As described in Chapter 9, in the framework of the Windows 2000 I/O system, NTFS and other file systems are loadable device drivers that run in kernel mode. They are invoked indirectly by applications that use Win32 or other I/O APIs (such as POSIX). As Figure 12-11 shows, the Windows 2000 environment subsystems call Windows 2000 system services, which in turn locate the appropriate loaded drivers and call them. (For a description of system service dispatching, see the section "System Service Dispatching" in Chapter 3.)
Figure 12-11 Components of the Windows 2000 I/O system
The layered drivers pass I/O requests to one another by calling the Windows 2000 executive's I/O manager. Relying on the I/O manager as an intermediary allows each driver to maintain independence so that it can be loaded or unloaded without affecting other drivers. In addition, the NTFS driver interacts with the three other Windows 2000 executive components, shown in the left side of Figure 12-12, that are closely related to file systems.
The log file service (LFS) is the part of NTFS that provides services for maintaining a log of disk writes. The log file LFS writes is used to recover an NTFS-formatted volume in the case of a system failure. (See the section "Log File Service (LFS)" for more information on LFS.)
The cache manager is the component of the Windows 2000 executive that provides systemwide caching services for NTFS and other file system drivers, including network file system drivers (servers and redirectors). All file systems implemented for Windows 2000 access cached files by mapping them into system address space and then accessing the virtual memory. The cache manager provides a specialized file system interface to the Windows 2000 memory manager for this purpose. When a program tries to access a part of a file that isn't loaded into the cache (a cache miss), the memory manager calls NTFS to access the disk driver and obtain the file contents from disk. The cache manager optimizes disk I/O by using its lazy writer threads to call the memory manager to flush cache contents to disk as a background activity (asynchronous disk writing). (For a complete description of the cache manager, see Chapter 11.)
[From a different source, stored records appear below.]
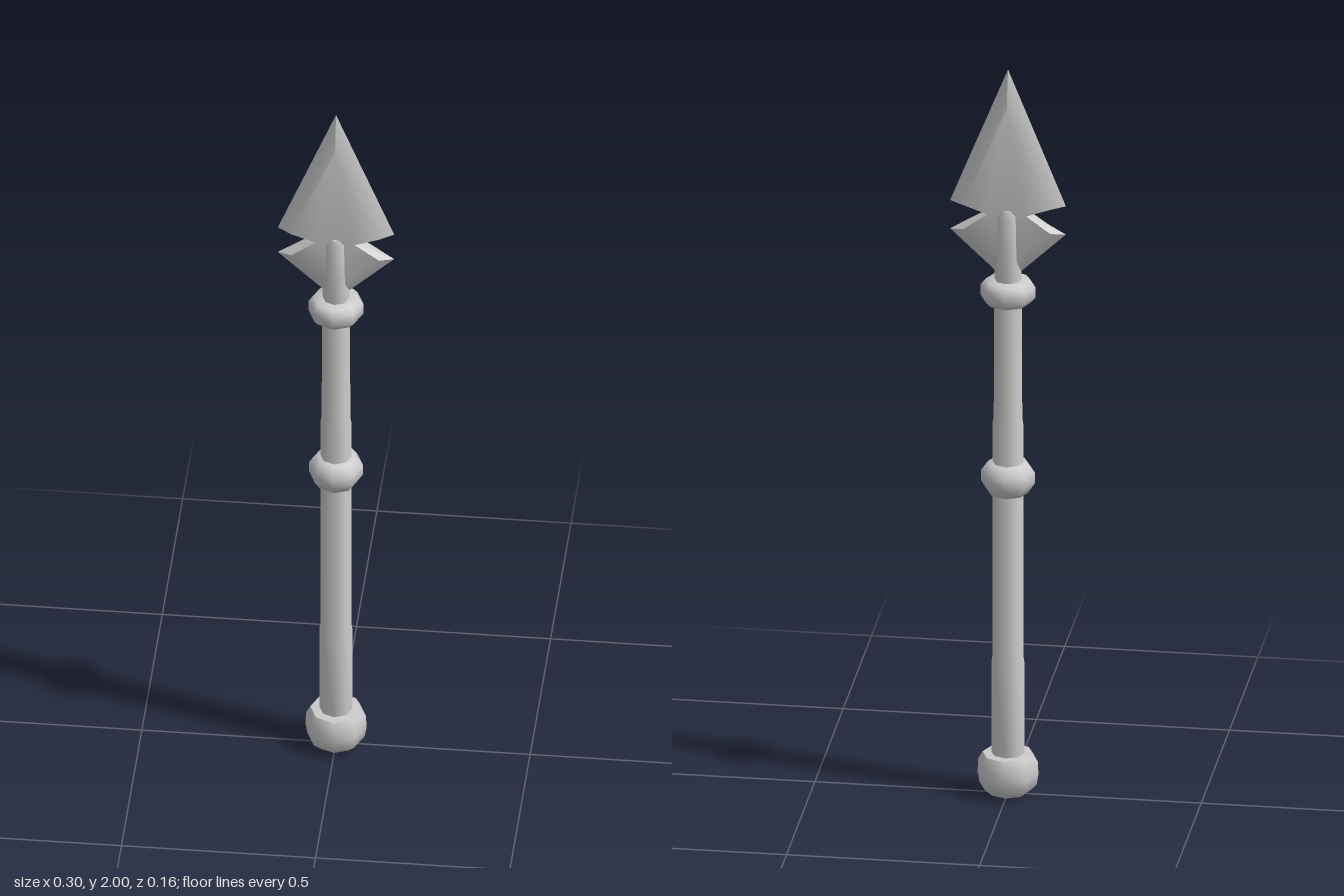
import * as THREE from 'three';
import { toCreasedNormals } from 'three/addons/utils/BufferGeometryUtils.js';

const material = new THREE.MeshStandardMaterial({ color: 0xcccccc });

// Eight-sided turned part from [radius, height] pairs, bottom to top
function turned(name, profile) {
  const points = profile.map(([r, y]) => new THREE.Vector2(r, y));
  const mesh = new THREE.Mesh(toCreasedNormals(new THREE.LatheGeometry(points, 8), 1.0), material);
  mesh.name = name;
  return mesh;
}

// Mirrors a half outline (tip first, bottom last) into a counter-clockwise loop
function mirrored(half) {
  const left = half.slice(1, -1).map(([x, y]) => [-x, y]);
  const right = half.slice(1, -1).reverse();
  return [half[0], ...left, half[half.length - 1], ...right].map(([x, y]) => new THREE.Vector2(x, y));
}

// Flat blade with bevels from a thin outer edge up to a raised inner face
function blade() {
  const outer = mirrored([[0, 2], [0.15, 1.63], [0.06, 1.603], [0.15, 1.552], [0.03, 1.44], [0, 1.42]]);
  const inner = mirrored([[0, 1.9], [0.113, 1.627], [0.05, 1.605], [0.113, 1.56], [0.022, 1.475], [0, 1.46]]);
  const n = outer.length;
  const depth = 0.022;
  const positions = [];
  for (const p of outer) positions.push(p.x, p.y, 0);
  for (const z of [depth, -depth]) for (const p of inner) positions.push(p.x, p.y, z);

  const index = [];
  for (let i = 0; i < n; i++) {
    const j = (i + 1) % n;
    index.push(i, j, n + j, i, n + j, n + i);
    index.push(j, i, 2 * n + i, j, 2 * n + i, 2 * n + j);
  }
  for (const [a, b, c] of THREE.ShapeUtils.triangulateShape(inner, [])) {
    index.push(n + a, n + b, n + c, 2 * n + c, 2 * n + b, 2 * n + a);
  }
  const geometry = new THREE.BufferGeometry();
  geometry.setAttribute('position', new THREE.Float32BufferAttribute(positions, 3));
  geometry.setIndex(index);
  const mesh = new THREE.Mesh(toCreasedNormals(geometry, 0.65), material);
  mesh.name = 'blade';
  return mesh;
}

export function createModel() {
  const group = new THREE.Group();
  group.name = 'spear';
  group.add(
    // Rounded butt cap
    turned('pommel', [[0, 0], [0.052, 0.004], [0.074, 0.025], [0.079, 0.055], [0.077, 0.09], [0.066, 0.11], [0.03, 0.112]]),
    // Tapering pole, slightly stepped
    turned('shaft', [[0.043, 0.09], [0.043, 0.36], [0.04, 0.38], [0.04, 1.02], [0.037, 1.04], [0.036, 1.39]]),
    // Two ring collars
    turned('middleCollar', [[0.03, 0.83], [0.052, 0.832], [0.07, 0.86], [0.07, 0.888], [0.052, 0.914], [0.03, 0.916]]),
    turned('upperCollar', [[0.03, 1.354], [0.056, 1.356], [0.071, 1.373], [0.071, 1.402], [0.058, 1.418], [0.03, 1.42]]),
    // Socket gripping the blade
    turned('socket', [[0.035, 1.39], [0.034, 1.5], [0.032, 1.6], [0.026, 1.617], [0, 1.618]]),
    blade()
  );
  return group;
}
Figure 12-12 NTFS and related components
NTFS participates in the Windows 2000 object model by implementing files as objects. This implementation allows files to be shared and protected by the object manager, the component of Windows 2000 that manages all executive-level objects. (The object manager is described in the section "Object Manager" in Chapter 3.)
An application creates and accesses files just as it does other Windows 2000 objects: by means of object handles. By the time an I/O request reaches NTFS, the Windows 2000 object manager and security system have already verified that the calling process has the authority to access the file object in the way it is attempting to. The security system has compared the caller's access token to the entries in the access-control list for the file object. (See Chapter 8 for more information about access-control lists.) The I/O manager has also transformed the file handle into a pointer to a file object. NTFS uses the information in the file object to access the file on disk.
Figure 12-13 shows the data structures that link a file handle to the file system's on-disk structure.
Figure 12-13 NTFS data structures
NTFS follows several pointers to get from the file object to the location of the file on disk. As Figure 12-13 shows, a file object, which represents a single call to the open-file system service, points to a stream control block (SCB) for the file attribute that the caller is trying to read or write. In Figure 12-13, a process has opened both the unnamed data attribute and a named stream (alternate data attribute) for the file. The SCBs represent individual file attributes and contain information about how to find specific attributes within a file. All the SCBs for a file point to a common data structure called a file control block (FCB). The FCB contains a pointer (actually, a file reference, explained in the section "File Reference Numbers" later in this chapter) to the file's record in the disk-based master file table (MFT), which is described in detail in the following section.